A family or personal website was once an oddity. Now, they are a common practice and easy to set up and maintain.
A personal website allows you to easily keep in touch with far-flung friends and relatives. You can post pictures and tie it to family blogs.
You only require three things for a web site: a domain name, web hosting, and web pages with text and images.
Domain names are the Internet name of a web site, such as www.WhatsUpYukon.com. These are obtained through a domain registrar. In Canada, you can obtain a domain name ending in “.ca” for $10 to $15 per year.
There are several hundred registrars in Canada and a listing of these can be found at the Canadian Internet Registry Authority (www.cira.ca).
Web hosting is also easy to find. Many companies offer the service of hosting websites. Many of these are also domain registrars, allowing you to bundle the domain name and hosting together. An Internet search for domain hosting yields millions of results.
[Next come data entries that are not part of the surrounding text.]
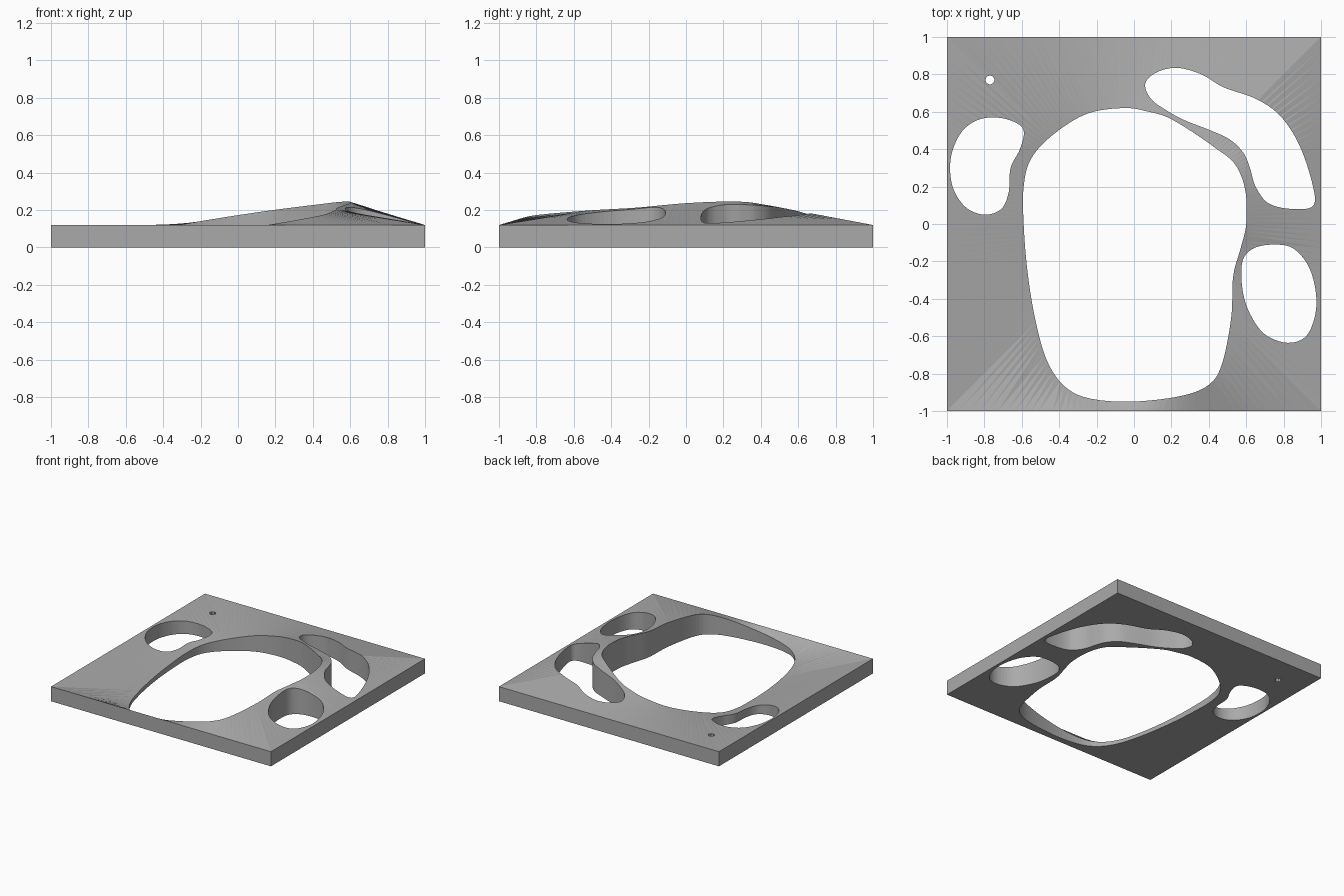
import bpy, bmesh, math
from mathutils import Vector

cube = bpy.data.objects.get("Cube")
if cube:
    bpy.data.objects.remove(cube, do_unlink=True)

EDGE_HEIGHT = 0.12
SEGMENTS = 200

# Outlines of the openings, as points for closed smooth curves
main_outline = [
    (-.05, .62), (.08, .6), (.18, .57), (.3, .5), (.43, .41), (.54, .32), (.595, .18),
    (.6, 0), (.57, -.13), (.53, -.28), (.52, -.5), (.47, -.75), (.4, -.86), (.25, -.92),
    (-.02, -.95), (-.25, -.93), (-.38, -.86), (-.47, -.72), (-.53, -.5), (-.57, -.25),
    (-.59, 0), (-.59, .2), (-.55, .35), (-.43, .48), (-.25, .59)]
side_outline = [
    (-.75, .57), (-.65, .55), (-.59, .5), (-.61, .4), (-.66, .3), (-.67, .17), (-.71, .08),
    (-.8, .05), (-.9, .09), (-.97, .2), (-.98, .35), (-.93, .48), (-.85, .55)]
curved_outline = [
    (.06, .75), (.12, .81), (.23, .835), (.36, .8), (.48, .73), (.65, .67), (.78, .58),
    (.88, .43), (.95, .23), (.96, .1), (.85, .08), (.72, .11), (.65, .2), (.62, .3),
    (.585, .38), (.515, .45), (.41, .5), (.27, .555), (.17, .61), (.09, .67)]
front_outline = [
    (.75, -.11), (.85, -.13), (.93, -.22), (.97, -.35), (.97, -.48), (.92, -.6),
    (.82, -.635), (.7, -.59), (.62, -.48), (.58, -.35), (.58, -.2), (.64, -.13)]


def smooth_loop(points, steps=6):
    """Closed Catmull-Rom curve through the points."""
    pts = [Vector(p) for p in points]
    count = len(pts)
    loop = []
    for i in range(count):
        a, b, c, d = (pts[(i + k) % count] for k in (-1, 0, 1, 2))
        for s in range(steps):
            t = s / steps
            loop.append(0.5 * (2 * b + (c - a) * t + (2 * a - 5 * b + 4 * c - d) * t ** 2
                               + (3 * b - a - 3 * c + d) * t ** 3))
    return loop


def ray_hit(loop, direction):
    """Point where a ray from the centre leaves the loop."""
    for p, q in zip(loop, loop[1:] + loop[:1]):
        across_p, across_q = direction.cross(p), direction.cross(q)
        if across_p * across_q <= 0 and across_p != across_q:
            hit = p.lerp(q, across_p / (across_p - across_q))
            if hit.dot(direction) > 0:
                return hit


def rim_height(p):
    """The rim of the main opening lies on a tilted plane."""
    return 0.142 + 0.158 * p.x + 0.05 * p.y


def make_object(name, bm, material=None):
    bmesh.ops.recalc_face_normals(bm, faces=bm.faces)
    mesh = bpy.data.meshes.new(name)
    bm.to_mesh(mesh)
    bm.free()
    obj = bpy.data.objects.new(name, mesh)
    bpy.context.collection.objects.link(obj)
    if material:
        mesh.materials.append(material)
    return obj


grey = bpy.data.materials.new("grey")
grey.use_nodes = True
grey_value = (0.4, 0.4, 0.4, 1)
grey.diffuse_color = grey_value
grey.node_tree.nodes["Principled BSDF"].inputs["Base Color"].default_value = grey_value

# Panel: square border lofted to the tilted rim of the main opening
main_loop = smooth_loop(main_outline)
bm = bmesh.new()
sections = []
for i in range(SEGMENTS):
    angle = math.tau * i / SEGMENTS
    ray = Vector((math.cos(angle), math.sin(angle)))
    border = ray / max(abs(ray.x), abs(ray.y))
    rim = ray_hit(main_loop, ray)
    sections.append([bm.verts.new((p.x, p.y, z)) for p, z in (
        (border, 0), (border, EDGE_HEIGHT), (rim, rim_height(rim)), (rim, 0))])
for here, there in zip(sections, sections[1:] + sections[:1]):
    for k in range(4):
        n = (k + 1) % 4
        bm.faces.new((here[k], there[k], there[n], here[n]))
bmesh.ops.triangulate(bm, faces=bm.faces)
panel = make_object("panel", bm, grey)

# Cutters: smaller openings and the round corner hole
round_hole = [Vector((-.77 + .025 * math.cos(math.tau * i / 8),
                      .77 + .025 * math.sin(math.tau * i / 8))) for i in range(8)]
bm = bmesh.new()
for loop in [smooth_loop(o) for o in (side_outline, curved_outline, front_outline)] + [round_hole]:
    face = bm.faces.new([bm.verts.new((p.x, p.y, -0.1)) for p in loop])
    grown = bmesh.ops.extrude_face_region(bm, geom=[face], use_keep_orig=True)["geom"]
    bmesh.ops.translate(bm, vec=(0, 0, 0.5),
                        verts=[g for g in grown if isinstance(g, bmesh.types.BMVert)])
cutter = make_object("opening_cutter", bm, grey)
cutter.hide_render = True

cut = panel.modifiers.new("openings", 'BOOLEAN')
cut.operation = 'DIFFERENCE'
cut.solver = 'EXACT'
cut.object = cutter
bpy.context.view_layer.update()
bpy.context.view_layer.objects.active = panel
panel.select_set(True)
bpy.ops.object.modifier_apply(modifier=cut.name)
bpy.data.objects.remove(cutter, do_unlink=True)
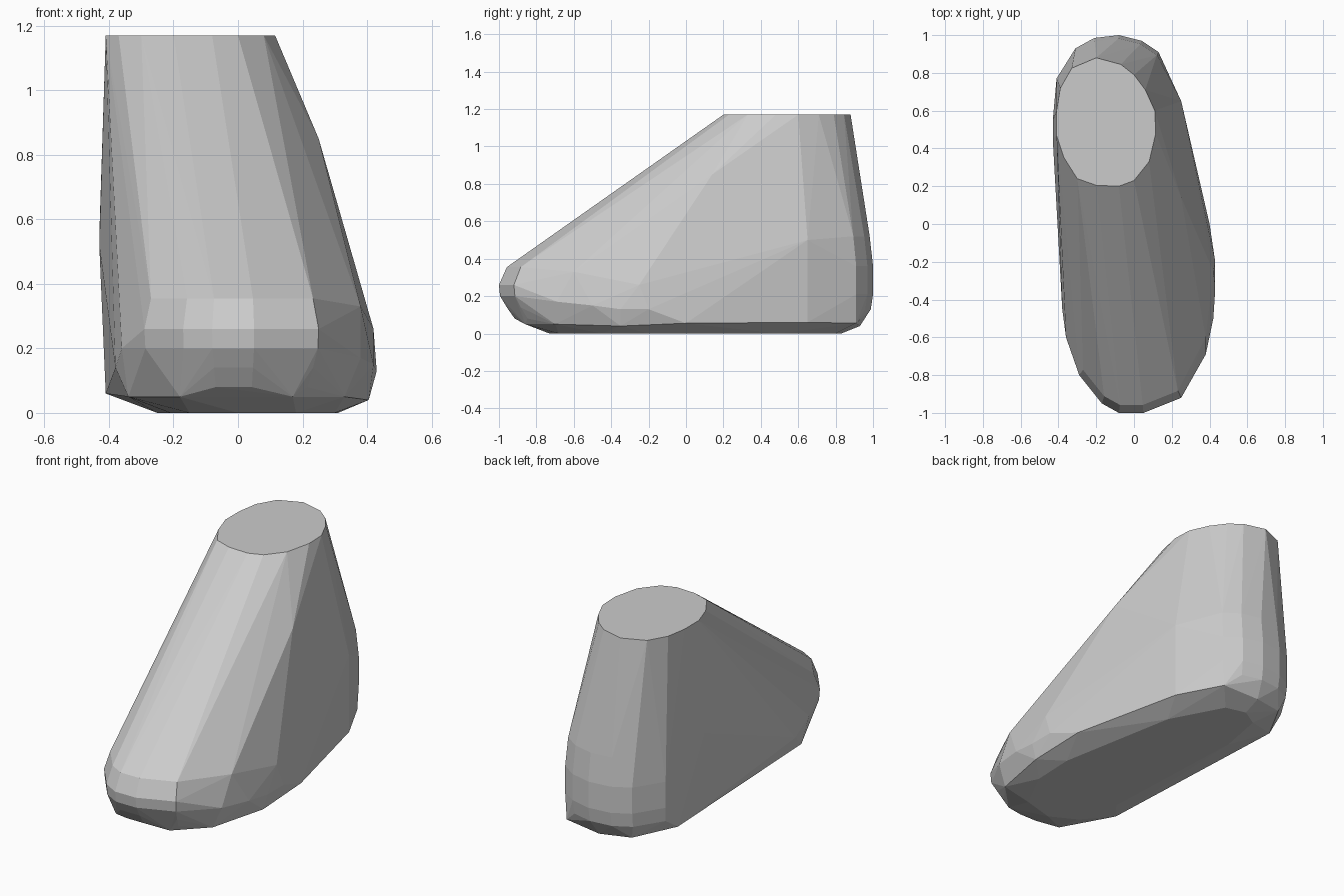
import bpy
import bmesh
import math
from mathutils import Vector

default_cube = bpy.data.objects.get("Cube")
if default_cube:
    bpy.data.objects.remove(default_cube, do_unlink=True)


def make_material(name, colour):
    material = bpy.data.materials.new(name)
    material.use_nodes = True
    material.diffuse_color = colour
    shader = material.node_tree.nodes["Principled BSDF"]
    shader.inputs["Base Color"].default_value = colour
    shader.inputs["Roughness"].default_value = 0.6
    return material


def level_ring(outline, height):
    """Lift a plan outline to one height."""
    return [Vector((x, y, height)) for x, y in outline]


def stacked_rings(outline, profile, pivot):
    """Repeat an outline at several heights, scaled towards a pivot."""
    points = []
    for height, scale in profile:
        for x, y in outline:
            plan = pivot + (Vector((x, y)) - pivot) * scale
            points.append(Vector((plan.x, plan.y, height)))
    return points


def wrap_skin(name, points, material):
    """Stretch a faceted skin around the section points."""
    mesh = bpy.data.meshes.new(name)
    bm = bmesh.new()
    for point in points:
        bm.verts.new(point)
    result = bmesh.ops.convex_hull(bm, input=bm.verts[:])
    unused = set(result["geom_interior"]) | set(result["geom_unused"])
    loose = [v for v in unused if isinstance(v, bmesh.types.BMVert)]
    bmesh.ops.delete(bm, geom=loose, context="VERTS")
    bmesh.ops.dissolve_limit(bm, angle_limit=math.radians(1),
                             verts=bm.verts[:], edges=bm.edges[:])
    bmesh.ops.recalc_face_normals(bm, faces=bm.faces[:])
    bm.to_mesh(mesh)
    bm.free()
    mesh.materials.append(material)
    skin = bpy.data.objects.new(name, mesh)
    bpy.context.collection.objects.link(skin)
    return skin


# Flat cut at the ankle
ankle = level_ring([
    (-.2, .88), (-.07, .845), (0, .79), (.06, .71), (.11, .6),
    (.115, .48), (.08, .33), (0, .23), (-.08, .2), (-.2, .205),
    (-.3, .24), (-.37, .35), (-.41, .47), (-.41, .6), (-.39, .72),
    (-.33, .825),
], 1.17)

# Rounded heel
heel = stacked_rings(
    [(-.41, .77), (-.31, .93), (-.21, .985), (-.08, 1), (.04, .97), (.13, .91)],
    [(.52, .97), (.36, 1), (.21, 1), (.13, .98)],
    Vector((-.15, .4)),
)

# Rounded toe
toe = stacked_rings(
    [(.25, -.92), (.05, -1), (-.08, -1), (-.17, -.95), (-.29, -.8)],
    [(.355, .93), (.26, 1), (.2, .99), (.14, .93), (.08, .86)],
    Vector((0, -.4)),
)

# Bulges along both flanks
flanks = [Vector(p) for p in (
    (.25, .14, .85), (.25, .65, .5), (.38, -.6, .33), (.42, -.25, .26),
    (.43, -.2, .13), (.43, -.35, .13), (.42, -.5, .15), (.38, -.69, .17),
    (-.43, .45, .52), (-.43, .55, .55), (-.38, -.45, .14), (-.36, -.6, .2),
)]

# Hard rim above the sole
rim = [Vector(p) for p in (
    (.12, .91, .055), (.25, .65, .06), (.4, 0, .055), (.405, -.35, .04),
    (.33, -.7, .05), (.17, -.86, .05), (-.18, -.85, .05), (-.34, -.56, .05),
    (-.41, .66, .06), (-.28, .89, .05), (-.1, .93, .04),
)]

# Flat sole
sole = level_ring([
    (-.2, .77), (-.1, .83), (.02, .8), (.18, .5), (.31, -.2), (.3, -.45),
    (.18, -.68), (0, -.73), (-.15, -.65), (-.21, -.4), (-.25, .5),
], 0)

grey = make_material("plain grey", (.6, .6, .6, 1))
foot = wrap_skin("foot_form", ankle + heel + toe + flanks + rim + sole, grey)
Some examples of North American hosting companies include HostPapa (Canadian), Black Dog and NetNation. However, there is no need for your site to be hosted in Canada – or even North America. Hosting costs between $40 and $100 per year.
When picking a company to host your website consider maximum traffic (in gigabytes), maximum size (in gigabytes) of your website in terms of how many pages and how many photos/videos you’ll want to load.
Another factor to consider will be the tools that different companies offer. There are many web page development tools to create a web page in a similar manner as a word processor. These tools convert what is called Hypertext Markup Language into web pages so you don’t have to know how to write code. Also, word processors will allow you to create a document and save it as a web page. They will also have tools to upload your web page files.
Hint: you will have to upload any pictures separately from the text file for your web page.
Look at other personal or family pages to determine what you want on yours. Don’t worry about not having too much content to include right away. You can add more material later. One thing you should include is an e-mail address.
And, no, family and personal websites are not just for nerds.
Doug Rutherford teaches computer networking and security for Yukon College and three post-secondary educational institutions in British Columbia.